[Stored items from a collection]
****************************************
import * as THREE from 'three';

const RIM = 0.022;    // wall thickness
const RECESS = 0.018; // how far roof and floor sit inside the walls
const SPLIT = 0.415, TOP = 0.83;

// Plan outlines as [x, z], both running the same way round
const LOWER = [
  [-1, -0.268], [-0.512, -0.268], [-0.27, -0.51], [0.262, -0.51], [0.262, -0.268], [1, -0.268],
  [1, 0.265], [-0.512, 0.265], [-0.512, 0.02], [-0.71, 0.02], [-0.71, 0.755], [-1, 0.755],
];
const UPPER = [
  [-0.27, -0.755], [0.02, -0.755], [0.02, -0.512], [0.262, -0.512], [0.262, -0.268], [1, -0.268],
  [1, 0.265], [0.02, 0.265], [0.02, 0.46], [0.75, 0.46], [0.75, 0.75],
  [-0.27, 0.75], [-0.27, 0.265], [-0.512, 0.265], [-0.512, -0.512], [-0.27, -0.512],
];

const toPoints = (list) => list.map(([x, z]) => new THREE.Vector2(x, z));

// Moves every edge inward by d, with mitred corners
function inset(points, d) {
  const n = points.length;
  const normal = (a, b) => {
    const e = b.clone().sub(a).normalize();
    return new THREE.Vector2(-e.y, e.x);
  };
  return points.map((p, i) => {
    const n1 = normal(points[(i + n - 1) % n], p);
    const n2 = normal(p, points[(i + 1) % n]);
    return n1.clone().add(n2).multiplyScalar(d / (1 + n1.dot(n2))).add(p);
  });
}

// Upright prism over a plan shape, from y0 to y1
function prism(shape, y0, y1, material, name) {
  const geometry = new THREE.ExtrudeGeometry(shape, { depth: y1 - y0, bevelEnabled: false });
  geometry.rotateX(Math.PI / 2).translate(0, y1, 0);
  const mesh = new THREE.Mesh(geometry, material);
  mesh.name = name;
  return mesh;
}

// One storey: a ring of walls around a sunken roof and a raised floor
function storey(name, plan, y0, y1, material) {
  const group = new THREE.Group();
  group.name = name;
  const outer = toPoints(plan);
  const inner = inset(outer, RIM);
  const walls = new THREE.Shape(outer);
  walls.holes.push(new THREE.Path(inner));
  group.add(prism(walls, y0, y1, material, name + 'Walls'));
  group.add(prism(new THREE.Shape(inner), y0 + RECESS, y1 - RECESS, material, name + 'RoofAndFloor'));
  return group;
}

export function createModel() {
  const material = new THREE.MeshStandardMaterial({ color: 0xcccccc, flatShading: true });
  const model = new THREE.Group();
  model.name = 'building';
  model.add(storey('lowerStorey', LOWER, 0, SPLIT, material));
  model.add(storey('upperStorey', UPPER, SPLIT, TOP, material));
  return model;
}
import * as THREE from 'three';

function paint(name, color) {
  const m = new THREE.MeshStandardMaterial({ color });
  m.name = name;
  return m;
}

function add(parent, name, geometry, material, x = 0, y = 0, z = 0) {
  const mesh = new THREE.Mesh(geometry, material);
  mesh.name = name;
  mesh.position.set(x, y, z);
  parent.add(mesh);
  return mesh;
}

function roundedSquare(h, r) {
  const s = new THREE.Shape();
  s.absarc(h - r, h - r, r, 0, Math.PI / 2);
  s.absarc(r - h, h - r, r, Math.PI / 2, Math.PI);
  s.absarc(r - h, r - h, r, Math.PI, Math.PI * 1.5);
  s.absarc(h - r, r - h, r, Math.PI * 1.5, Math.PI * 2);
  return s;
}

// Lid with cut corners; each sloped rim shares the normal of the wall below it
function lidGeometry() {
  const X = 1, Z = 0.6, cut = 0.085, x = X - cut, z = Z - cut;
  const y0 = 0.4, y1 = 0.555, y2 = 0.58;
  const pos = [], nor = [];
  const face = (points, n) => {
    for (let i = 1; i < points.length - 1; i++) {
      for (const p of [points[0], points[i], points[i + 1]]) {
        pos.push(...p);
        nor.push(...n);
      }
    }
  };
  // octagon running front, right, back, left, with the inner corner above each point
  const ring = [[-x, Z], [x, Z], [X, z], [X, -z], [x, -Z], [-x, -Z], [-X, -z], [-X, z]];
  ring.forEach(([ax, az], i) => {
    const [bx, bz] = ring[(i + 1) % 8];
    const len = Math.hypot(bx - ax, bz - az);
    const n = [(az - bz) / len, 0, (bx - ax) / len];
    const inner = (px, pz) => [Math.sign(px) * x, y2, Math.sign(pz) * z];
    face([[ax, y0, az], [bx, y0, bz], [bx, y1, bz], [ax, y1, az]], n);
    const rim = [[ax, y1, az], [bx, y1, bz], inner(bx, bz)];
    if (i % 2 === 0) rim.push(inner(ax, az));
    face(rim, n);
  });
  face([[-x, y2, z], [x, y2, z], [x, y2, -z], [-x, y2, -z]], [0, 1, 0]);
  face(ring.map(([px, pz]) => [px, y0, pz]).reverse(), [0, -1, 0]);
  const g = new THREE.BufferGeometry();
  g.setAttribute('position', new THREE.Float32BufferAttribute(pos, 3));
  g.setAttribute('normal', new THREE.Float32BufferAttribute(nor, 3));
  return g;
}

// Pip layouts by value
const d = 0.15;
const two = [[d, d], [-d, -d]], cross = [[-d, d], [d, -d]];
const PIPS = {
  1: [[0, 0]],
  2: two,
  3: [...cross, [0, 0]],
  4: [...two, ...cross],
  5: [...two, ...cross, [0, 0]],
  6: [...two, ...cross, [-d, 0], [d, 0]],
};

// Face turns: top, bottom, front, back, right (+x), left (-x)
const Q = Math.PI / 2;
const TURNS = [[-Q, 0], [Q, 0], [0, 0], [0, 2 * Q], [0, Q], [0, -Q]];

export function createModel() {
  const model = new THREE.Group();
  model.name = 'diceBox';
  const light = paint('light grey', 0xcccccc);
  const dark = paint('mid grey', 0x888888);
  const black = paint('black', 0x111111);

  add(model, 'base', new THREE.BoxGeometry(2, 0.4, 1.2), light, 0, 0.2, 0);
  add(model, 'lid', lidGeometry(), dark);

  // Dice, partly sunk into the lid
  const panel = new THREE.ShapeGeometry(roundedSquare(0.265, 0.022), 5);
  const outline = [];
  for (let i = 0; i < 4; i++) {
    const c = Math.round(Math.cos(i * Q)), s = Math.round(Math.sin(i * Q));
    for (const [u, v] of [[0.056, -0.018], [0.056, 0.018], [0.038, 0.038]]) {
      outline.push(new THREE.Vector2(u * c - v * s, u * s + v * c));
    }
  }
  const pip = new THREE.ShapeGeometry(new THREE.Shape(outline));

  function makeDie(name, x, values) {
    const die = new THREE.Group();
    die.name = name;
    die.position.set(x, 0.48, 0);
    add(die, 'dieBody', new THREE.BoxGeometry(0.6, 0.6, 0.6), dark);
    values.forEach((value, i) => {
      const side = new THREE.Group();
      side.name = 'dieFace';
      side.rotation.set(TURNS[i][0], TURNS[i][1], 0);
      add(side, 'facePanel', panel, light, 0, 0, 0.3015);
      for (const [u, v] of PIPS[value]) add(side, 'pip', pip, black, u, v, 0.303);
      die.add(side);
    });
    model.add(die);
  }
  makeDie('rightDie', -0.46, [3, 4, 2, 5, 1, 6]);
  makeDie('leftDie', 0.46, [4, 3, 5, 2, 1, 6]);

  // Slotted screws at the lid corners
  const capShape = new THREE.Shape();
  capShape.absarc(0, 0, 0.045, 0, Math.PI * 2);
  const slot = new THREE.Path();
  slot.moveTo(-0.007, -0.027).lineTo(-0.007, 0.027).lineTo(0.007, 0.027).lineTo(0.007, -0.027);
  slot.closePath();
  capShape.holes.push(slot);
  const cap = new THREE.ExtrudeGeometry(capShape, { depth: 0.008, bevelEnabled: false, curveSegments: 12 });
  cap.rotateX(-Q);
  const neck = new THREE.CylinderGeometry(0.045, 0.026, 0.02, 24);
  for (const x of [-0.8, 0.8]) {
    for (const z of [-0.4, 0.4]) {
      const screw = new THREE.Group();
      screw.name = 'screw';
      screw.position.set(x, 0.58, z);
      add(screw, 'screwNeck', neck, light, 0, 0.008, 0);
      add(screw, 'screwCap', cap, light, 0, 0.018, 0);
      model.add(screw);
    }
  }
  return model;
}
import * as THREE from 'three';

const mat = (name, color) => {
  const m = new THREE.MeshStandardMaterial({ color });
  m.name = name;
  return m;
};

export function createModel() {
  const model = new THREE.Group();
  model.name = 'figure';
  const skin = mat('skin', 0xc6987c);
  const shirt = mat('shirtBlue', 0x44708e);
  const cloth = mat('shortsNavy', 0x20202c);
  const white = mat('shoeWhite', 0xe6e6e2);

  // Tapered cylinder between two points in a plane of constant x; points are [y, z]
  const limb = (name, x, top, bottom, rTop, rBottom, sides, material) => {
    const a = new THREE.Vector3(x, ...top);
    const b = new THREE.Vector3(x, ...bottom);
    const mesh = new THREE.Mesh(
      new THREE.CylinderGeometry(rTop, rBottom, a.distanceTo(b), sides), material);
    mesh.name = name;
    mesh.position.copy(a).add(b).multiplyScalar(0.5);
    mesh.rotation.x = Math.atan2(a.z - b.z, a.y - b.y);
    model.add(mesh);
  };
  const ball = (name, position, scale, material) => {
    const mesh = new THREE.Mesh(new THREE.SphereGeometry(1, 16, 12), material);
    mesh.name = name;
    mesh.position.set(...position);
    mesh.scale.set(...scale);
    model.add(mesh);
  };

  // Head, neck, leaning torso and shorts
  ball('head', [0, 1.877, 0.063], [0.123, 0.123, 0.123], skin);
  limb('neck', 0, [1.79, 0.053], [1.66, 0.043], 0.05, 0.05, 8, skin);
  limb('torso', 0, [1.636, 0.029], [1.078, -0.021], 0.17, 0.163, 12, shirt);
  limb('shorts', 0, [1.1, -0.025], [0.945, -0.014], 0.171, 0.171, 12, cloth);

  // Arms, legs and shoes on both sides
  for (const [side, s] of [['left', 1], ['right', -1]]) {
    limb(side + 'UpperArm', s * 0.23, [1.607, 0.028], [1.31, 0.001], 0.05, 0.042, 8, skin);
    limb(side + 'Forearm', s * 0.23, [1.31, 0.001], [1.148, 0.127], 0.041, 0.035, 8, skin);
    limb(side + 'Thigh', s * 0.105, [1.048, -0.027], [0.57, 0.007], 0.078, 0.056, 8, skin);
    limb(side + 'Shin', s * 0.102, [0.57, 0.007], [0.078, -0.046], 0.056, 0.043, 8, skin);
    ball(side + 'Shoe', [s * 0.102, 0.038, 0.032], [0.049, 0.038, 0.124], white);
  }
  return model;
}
****************************************
- [To do] Where a line of the entries contains the word "torso", copy that line.

- [Response to this task]
  // Head, neck, leaning torso and shorts
  limb('torso', 0, [1.636, 0.029], [1.078, -0.021], 0.17, 0.163, 12, shirt);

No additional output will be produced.